Group and individual therapies address issues unique to professionals and related to substance abuse and addiction. Group sessions may discuss methods for maintaining or regaining professional licenses, handling patients, or access to prescription medications as well. Coping mechanisms and new life skills are taught in an effort to help professionals learn to manage the stressors and pressures of high-pressure jobs in a positive manner, as well as maintain a healthy balance between work and personal life. Education on “fit to practice” issues, assessments and preparations for returning to work are facilitated by highly trained medical or mental health professionals receptive to the unique needs of professionals. Advocacy with medical boards or legal proceedings may be a component of substance abuse treatment for professionals as one of the primary goals is often job retention and returning to work.

While counseling and therapy sessions may highlight issues of great personal interest to professionals seeking a return to work as soon as possible, they will also closely mirror traditional treatment models for substance abuse and dependency. Cognitive Behavioral Therapy is often employed to improve self-esteem and regain healthy emotional balance.

Substance abuse may exacerbate depression and other mood disorders, and both the addiction and the mental illness need to be managed at the same time by a team of medical professionals working together towards recovery.

Continuing Care and Recovery

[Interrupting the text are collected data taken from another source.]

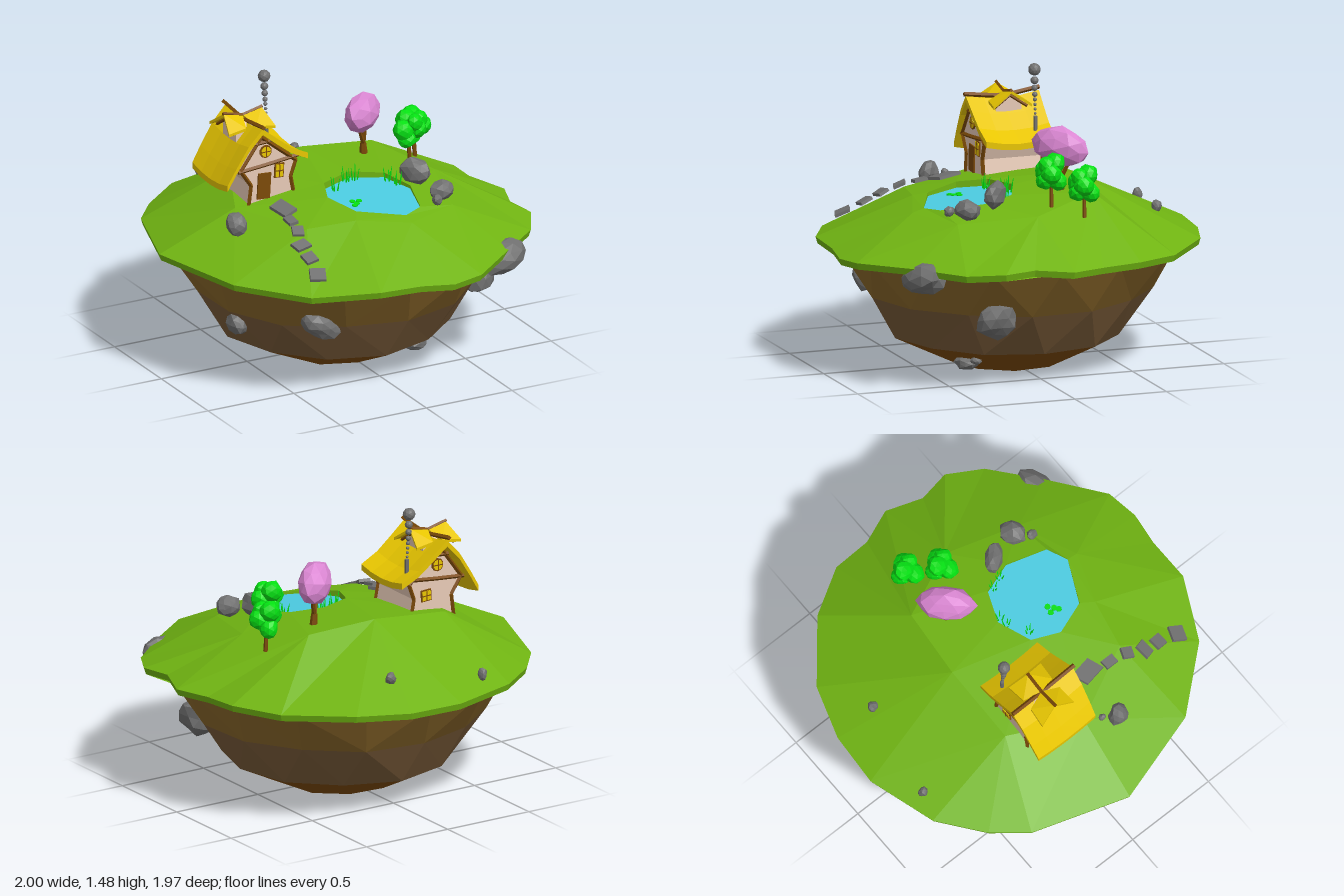
import * as THREE from 'three';

const paint = (color, name, side = THREE.FrontSide) => {
  const m = new THREE.MeshStandardMaterial({ color, flatShading: true, side });
  m.name = name;
  return m;
};
const V = (x, y, z) => new THREE.Vector3(x, y, z);
const TAU = Math.PI * 2;

// Geometry from a list of triangle corners
function fromTriangles(points) {
  const g = new THREE.BufferGeometry().setFromPoints(points);
  g.computeVertexNormals();
  return g;
}

// Stitches two rings of any size by their angle around a centre
function stitch(outer, inner, cx = 0, cz = 0) {
  const angle = p => (Math.atan2(p.z - cz, p.x - cx) + TAU) % TAU;
  const sorted = r => [...r].sort((p, q) => angle(p) - angle(q));
  const a = sorted(outer), b = sorted(inner), out = [];
  const at = (r, i) => r[i % r.length];
  const next = (r, i) => angle(at(r, i + 1)) + TAU * Math.floor((i + 1) / r.length);
  let i = 0, j = 0;
  while (i < a.length || j < b.length) {
    const moveOuter = j >= b.length || (i < a.length && next(a, i) < next(b, j));
    if (moveOuter) out.push(at(a, i), at(b, j), at(a, ++i));
    else out.push(at(a, i), at(b, j), at(b, ++j));
  }
  return out;
}

// Skin over equal-sized loops, with end caps
function loft(loops) {
  const out = [], n = loops[0].length;
  for (let k = 0; k + 1 < loops.length; k++) for (let i = 0; i < n; i++) {
    const j = (i + 1) % n, a = loops[k], b = loops[k + 1];
    out.push(a[i], b[i], a[j], a[j], b[i], b[j]);
  }
  for (const l of [loops[0], loops[loops.length - 1]])
    for (let i = 0; i < n / 2 - 1; i++)
      out.push(l[i], l[i + 1], l[n - 1 - i], l[i + 1], l[n - 2 - i], l[n - 1 - i]);
  return fromTriangles(out);
}

// Faceted lump, roughened by a position-based rule
function lump(rx, ry, rz, seed = 1, rough = 0.15) {
  const g = new THREE.IcosahedronGeometry(1, 1), p = g.attributes.position;
  for (let i = 0; i < p.count; i++) {
    const v = V().fromBufferAttribute(p, i);
    const h = Math.sin(Math.round(v.x * 50) * 1.3 + Math.round(v.y * 50) * 2.7 + Math.round(v.z * 50) * 4.1 + seed * 9);
    v.multiplyScalar(1 + rough * (h - 0.2) * 0.7).multiply(V(rx, ry, rz));
    p.setXYZ(i, v.x, v.y, v.z);
  }
  g.computeVertexNormals();
  return g;
}

export function createModel() {
  const grass = paint(0x70b412, 'grass green'), earth = paint(0x8a672a, 'earth brown');
  const midEarth = paint(0x785a38, 'dull earth brown'), timber = paint(0x7c4a08, 'timber brown');
  const stone = paint(0x707070, 'stone grey'), water = paint(0x4ccce2, 'water blue');
  const plaster = paint(0xeed0bc, 'plaster'), thatch = paint(0xe8c600, 'thatch yellow', THREE.DoubleSide);
  const leaf = paint(0x04e012, 'leaf green'), blossom = paint(0xda86d2, 'blossom pink');

  const model = new THREE.Group();
  const group = name => { const g = new THREE.Group(); g.name = name; model.add(g); return g; };
  const add = (parent, name, geo, mat, x = 0, y = 0, z = 0, rx = 0, ry = 0, rz = 0) => {
    const m = new THREE.Mesh(geo, mat);
    m.name = name;
    m.position.set(x, y, z);
    m.rotation.set(rx, ry, rz);
    parent.add(m);
    return m;
  };
  // Square or round bar between two points
  const bar = (parent, name, a, b, r, mat, sides = 4, tip = r) => {
    const d = b.clone().sub(a), c = a.clone().add(b).multiplyScalar(0.5);
    const m = add(parent, name, new THREE.CylinderGeometry(tip, r, d.length(), sides), mat, c.x, c.y, c.z);
    m.quaternion.setFromUnitVectors(V(0, 1, 0), d.normalize());
  };

  // Island: grass cap with a pond hole, overhanging lip and earth bowl
  const island = group('island');
  const rim = [[-0.09, -0.99, 0.66], [0.2, -0.97, 0.655], [0.48, -0.88, 0.665], [0.78, -0.63, 0.66], [0.92, -0.39, 0.67],
    [0.93, -0.18, 0.66], [1, 0, 0.664], [0.93, 0.19, 0.675], [0.96, 0.36, 0.67], [0.86, 0.54, 0.655], [0.62, 0.74, 0.66],
    [0.35, 0.95, 0.65], [0.18, 0.98, 0.64], [0, 0.955, 0.655], [-0.24, 0.955, 0.665], [-0.56, 0.8, 0.642],
    [-0.84, 0.48, 0.655], [-1, -0.02, 0.68], [-0.83, -0.53, 0.665], [-0.69, -0.7, 0.66], [-0.46, -0.88, 0.665]]
    .map(([x, z, y]) => V(x, y, z));
  const lip = rim.map(p => V(p.x * 0.99, p.y - 0.035, p.z * 0.99));
  const plateau = [[-0.41, 0.92, -0.36], [0.02, 0.96, -0.36], [0.4, 0.935, -0.32], [0.57, 0.87, 0.04], [0.46, 0.835, 0.44],
    [0.15, 0.842, 0.57], [-0.12, 0.87, 0.47], [-0.38, 0.855, 0.42], [-0.58, 0.87, 0.02]].map(p => V(...p));
  const shore = [[0.09, 0.935, 0], [0.26, 0.92, 0.07], [0.32, 0.898, 0.24], [0.26, 0.87, 0.46], [0.15, 0.862, 0.51],
    [-0.08, 0.888, 0.4], [-0.15, 0.915, 0.22], [-0.09, 0.93, 0.07]].map(p => V(...p));
  const pond = shore.map(p => V(p.x, 0.9 - p.z * 0.08, p.z));
  add(island, 'grass', fromTriangles([...stitch(rim, plateau), ...stitch(plateau, shore, 0.09, 0.24),
    ...stitch(shore, pond, 0.09, 0.24), ...stitch(lip, rim)]), grass);
  add(island, 'pondWater', fromTriangles(stitch(pond, [V(0.09, 0.881, 0.24)], 0.09, 0.24)), water);
  const ring = (r, y, n, turn) => Array.from({ length: n }, (_, i) => {
    const a = (i + turn) / n * TAU, s = r * (1 + 0.02 * Math.sin(i * 2.3 + turn * 5));
    return V(Math.cos(a) * s, y, Math.sin(a) * s);
  });
  const inset = ring(0.905, 0.638, 16, 0.1), upper = ring(0.74, 0.385, 14, 0.4);
  const lower = ring(0.595, 0.152, 12, 0.05), base = ring(0.285, 0, 9, 0.3);
  add(island, 'grassUnderside', fromTriangles(stitch(inset, lip)), grass);
  add(island, 'earthUpper', fromTriangles(stitch(upper, inset)), earth);
  add(island, 'earthMiddle', fromTriangles(stitch(lower, upper)), midEarth);
  add(island, 'earthBase', fromTriangles([...stitch(base, lower), ...stitch([V(0, 0, 0)], base)]), timber);

  // Boulders: position, radii, turn about y and z
  const rocks = group('rocks');
  [[-0.665, 0.85, 0.18, 0.05, 0.065, 0.06, 0.4, 0], [-0.625, 0.855, 0.105, 0.017, 0.02, 0.02, 0, 0],
    [0.37, 0.955, 0.2, 0.085, 0.07, 0.05, -0.8, -0.3], [0.43, 0.9, 0.375, 0.075, 0.055, 0.06, 0.3, 0],
    [0.365, 0.885, 0.45, 0.026, 0.028, 0.03, 0, 0], [-0.325, 0.73, -0.835, 0.024, 0.035, 0.026, 0, 0],
    [0.185, 0.78, -0.75, 0.028, 0.035, 0.028, 0, 0], [0.61, 0.605, 0.685, 0.145, 0.085, 0.09, 0.35, 0.1],
    [-0.41, 0.4, 0.61, 0.11, 0.065, 0.08, -0.4, -0.4], [0.67, 0.37, 0.3, 0.085, 0.105, 0.115, 0, -0.4],
    [-0.67, 0.31, 0.2, 0.05, 0.065, 0.07, 0, 0.5], [0.3, 0.07, 0.33, 0.068, 0.036, 0.06, 0.5, 0],
    [0.38, 0.095, 0.31, 0.03, 0.02, 0.03, 0, 0]].forEach(([x, y, z, rx, ry, rz, ty, tz], i) =>
    add(rocks, 'rock', lump(rx, ry, rz, i + 1), stone, x, y, z, 0, ty, tz));

  // Stepping stones down the slope
  const path = group('path');
  [[-0.395, 0.89, 0.195, 0.045, 0.065], [-0.42, 0.873, 0.32, 0.026, 0.036], [-0.435, 0.855, 0.425, 0.03, 0.032],
    [-0.465, 0.814, 0.515, 0.042, 0.03], [-0.465, 0.776, 0.605, 0.034, 0.034], [-0.48, 0.726, 0.72, 0.042, 0.04]]
    .forEach(([x, y, z, w, d], i) => {
      const g = new THREE.CylinderGeometry(1.4, 1.45, 0.016, 4);
      g.rotateY(Math.PI / 4 + 0.35 * Math.sin(i * 2 + 1)).scale(w, 1, d);
      add(path, 'steppingStone', g, stone, x, y + 0.002, z, i < 2 ? 0.15 : 0.42, 0, 0.1);
    });

  // Cottage walls, pinched at the waist
  const house = group('cottage');
  const wall = [[-0.51, 0.86], [-0.495, 0.98], [-0.555, 1.07], [-0.435, 1.24], [-0.235, 1.075], [-0.265, 0.99], [-0.24, 0.86]];
  const wallGeo = new THREE.ExtrudeGeometry(new THREE.Shape(wall.map(p => new THREE.Vector2(...p))), { depth: 0.32, bevelEnabled: false });
  add(house, 'walls', wallGeo, plaster, 0, 0, -0.29);

  // Timber frame on both gable ends
  for (const z of [0.034, -0.294]) {
    const line = (...pts) => pts.slice(1).forEach((p, i) => bar(house, 'timberBeam', V(...pts[i], z), V(...p, z), 0.011, timber));
    line(wall[0], wall[1], wall[2], [-0.435, 1.235], wall[4], wall[5], wall[6]);
    line([-0.57, 1.065], [-0.4, 1.08], [-0.22, 1.1]);
    line([-0.475, 1.203], [-0.375, 1.208]);
  }
  for (const [x, y] of [wall[2], wall[4]]) bar(house, 'sideBeam', V(x, y, 0.03), V(x, y, -0.29), 0.012, timber);

  // Door and windows
  add(house, 'door', new THREE.BoxGeometry(0.075, 0.14, 0.009), timber, -0.42, 0.965, 0.033, 0, 0, -0.06);
  const pane = (x, y, z, w, h) => {
    add(house, 'windowFrame', new THREE.BoxGeometry(w + 0.012, h + 0.012, 0.008), timber, x, y, z, 0, 0, -0.06);
    add(house, 'windowPane', new THREE.BoxGeometry(w, h, 0.016), thatch, x, y, z, 0, 0, -0.06);
    add(house, 'windowBar', new THREE.BoxGeometry(0.005, h, 0.02), timber, x, y, z, 0, 0, -0.06);
    add(house, 'windowBar', new THREE.BoxGeometry(w, 0.005, 0.02), timber, x, y, z, 0, 0, -0.06);
  };
  pane(-0.332, 1.035, 0.033, 0.042, 0.066);
  pane(-0.34, 1.0, -0.293, 0.05, 0.05);
  for (const z of [0.033, -0.293]) {
    const disc = (name, r, d, mat) => add(house, name, new THREE.CylinderGeometry(r, r, d, 10), mat, -0.41, 1.153, z, Math.PI / 2);
    disc('roundFrame', 0.035, 0.008, timber);
    disc('roundPane', 0.028, 0.016, thatch);
    add(house, 'windowBar', new THREE.BoxGeometry(0.005, 0.056, 0.02), timber, -0.41, 1.153, z);
    add(house, 'windowBar', new THREE.BoxGeometry(0.056, 0.005, 0.02), timber, -0.41, 1.153, z);
  }

  // Sagging thatched roof, slightly narrower at the eaves
  const roofLine = [[-0.64, 0.985], [-0.59, 1.07], [-0.52, 1.18], [-0.44, 1.265], [-0.36, 1.2], [-0.27, 1.13], [-0.17, 1.08]];
  const section = t => {
    const lift = 0.025 * t * t;
    const top = roofLine.map(([x, y], i) => V(x, y + lift, -0.14 + t * (0.2 - 0.012 * Math.abs(i - 3) / 3)));
    return [...top, ...top.map(p => V(p.x, p.y - 0.032, p.z)).reverse()];
  };
  add(house, 'roof', loft([-1, -0.5, 0, 0.5, 1].map(section)), thatch);
  bar(house, 'ridgePole', V(-0.44, 1.275, -0.14), V(-0.44, 1.3, 0.07), 0.012, timber);
  bar(house, 'ridgePole', V(-0.44, 1.275, -0.14), V(-0.45, 1.305, -0.345), 0.012, timber);

  // Cross gable over the ridge with flared thatch
  const c = -0.445, zc = -0.15;
  const gable = new THREE.Shape([[-0.07, 1.13], [0.07, 1.13], [0.07, 1.245], [0, 1.29], [-0.07, 1.245]].map(p => new THREE.Vector2(...p)));
  const gableGeo = new THREE.ExtrudeGeometry(gable, { depth: 0.15, bevelEnabled: false });
  add(house, 'crossGable', gableGeo, plaster, c - 0.075, 0, zc, 0, Math.PI / 2);
  for (const s of [-1, 1]) {
    for (const t of [-1, 1]) {
      const top = [V(c, 1.3, zc), V(c + s * 0.11, 1.322, zc), V(c + s * 0.135, 1.25, zc + t * 0.105), V(c + s * 0.03, 1.262, zc + t * 0.095)];
      add(house, 'gableThatch', loft([top, top.map(p => V(p.x, p.y - 0.015, p.z))]), thatch);
      bar(house, 'gableTrim', V(c + s * 0.09, 1.295, zc), V(c + s * 0.1, 1.235, zc + t * 0.09), 0.008, timber);
    }
    bar(house, 'crossPole', V(c, 1.298, zc), V(c + s * 0.115, 1.325, zc), 0.009, timber);
  }

  // Chimney pipe and smoke puffs
  bar(house, 'chimney', V(-0.25, 1.1, -0.25), V(-0.25, 1.2, -0.25), 0.011, stone, 6);
  [[1.213, 0.007], [1.236, 0.008], [1.26, 0.009], [1.286, 0.011], [1.312, 0.014], [1.346, 0.017], [1.385, 0.021], [1.442, 0.033]]
    .forEach(([y, r], i) => add(house, 'smokePuff', new THREE.IcosahedronGeometry(r, 1), stone, -0.252 - 0.0018 * i, y, -0.25));

  // Blossom tree with forked trunk
  const pinkTree = group('blossomTree');
  const fork = V(0.28, 0.99, -0.19);
  bar(pinkTree, 'trunk', V(0.285, 0.9, -0.19), fork, 0.024, timber, 6, 0.016);
  for (const [x, z] of [[0.23, -0.15], [0.32, -0.23], [0.285, -0.17]]) bar(pinkTree, 'branch', fork, V(x, 1.1, z), 0.013, timber, 5, 0.008);
  add(pinkTree, 'blossomCrown', lump(0.16, 0.106, 0.085, 4, 0.1), blossom, 0.275, 1.157, -0.19, 0, 0.75, -0.12);

  // Leafy trees with clustered crowns
  for (const [x, y, z, h] of [[0.475, 0.87, -0.065, 0.205], [0.58, 0.85, -0.205, 0.175]]) {
    const tree = group('leafyTree');
    bar(tree, 'trunk', V(x + 0.01, y, z), V(x, y + h, z), 0.012, timber, 6, 0.008);
    [[-0.04, 0.005, 0.02, 0.054], [0.042, 0, 0.015, 0.052], [0, 0.042, -0.02, 0.056], [0.01, -0.045, -0.03, 0.05],
      [0.02, 0.04, 0.03, 0.046], [-0.025, -0.045, 0.025, 0.048]].forEach(([dx, dy, dz, r], i) =>
      add(tree, 'leafCluster', lump(r, r * 1.05, r, i + 3, 0.1), leaf, x + dx, y + h + dy, z + dz));
  }

  // Reeds on the bank and lily pads
  const plants = group('pondPlants');
  [[-0.04, 0.1], [0.06, 0.03], [0.11, 0.03], [0.26, 0.11], [0.285, 0.17]].forEach(([x, z], k) => {
    for (let i = 0; i < 5; i++) {
      const a = i * 2.4 + k, px = x + Math.cos(a) * 0.012, pz = z + Math.sin(a) * 0.012;
      bar(plants, 'reed', V(px, 0.88, pz), V(px + Math.cos(a) * 0.012, 0.945 + 0.008 * i - z * 0.1, pz + Math.sin(a) * 0.012), 0.0055, leaf, 4, 0.0015);
    }
  });
  for (const [x, z] of [[-0.025, 0.255], [0.01, 0.262], [-0.015, 0.285], [-0.035, 0.3]])
    add(plants, 'lilyPad', new THREE.CylinderGeometry(0.016, 0.016, 0.006, 7), leaf, x, 0.902 - z * 0.08, z, 0.08);
  return model;
}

holistic-treatmentIn order to be able to return to work, in addition to remaining abstinent from drugs or alcohol, professionals are often required to undergo detailed assessments and evaluations to determine their readiness for reintegration. Different states and professions or companies may have specific rules or guidelines for impaired professionals returning to work. For instance, random drug testing and monitoring may be required for several months after returning to the workforce. After residential treatment is completed, professionals may live in transitional housing before returning home. These recovery communities are less structured than residential rehab and act as a go-between before fully integrating back into everyday life. Professionals may even return to work while living in one of these communities and attend meetings and therapy sessions scheduled around work hours.

Relapse prevention is an important part of the follow-up and aftercare for professionals in recovery. Peer and family support groups are imperative throughout treatment and recovery alike. Addiction fosters isolation, and positive support networks can help provide a sense of belonging and shared circumstances.

Addiction is treatable, and the Journal of the American Medical Association (JAMA) estimates that 70 percent of health care professionals who suffer from substance abuse or dependency are able to return to practicing medicine successfully. A desire to maintain professionalism and keep medical licenses may heighten successful recovery rates and motivate abstinence in physicians. For instance, Psychiatric Times estimates that physicians remain abstinent at least 70 percent of the time after successfully completing a substance abuse treatment program.

Substance abuse and dependency cross over barriers between races, genders, cultures, ages and professions and may affect anyone at any time. Regardless of your personal situation, The Oaks at La Paloma has a treatment plan to suit your individual circumstances. Contact an admissions coordinator today for a free and confidential assessment.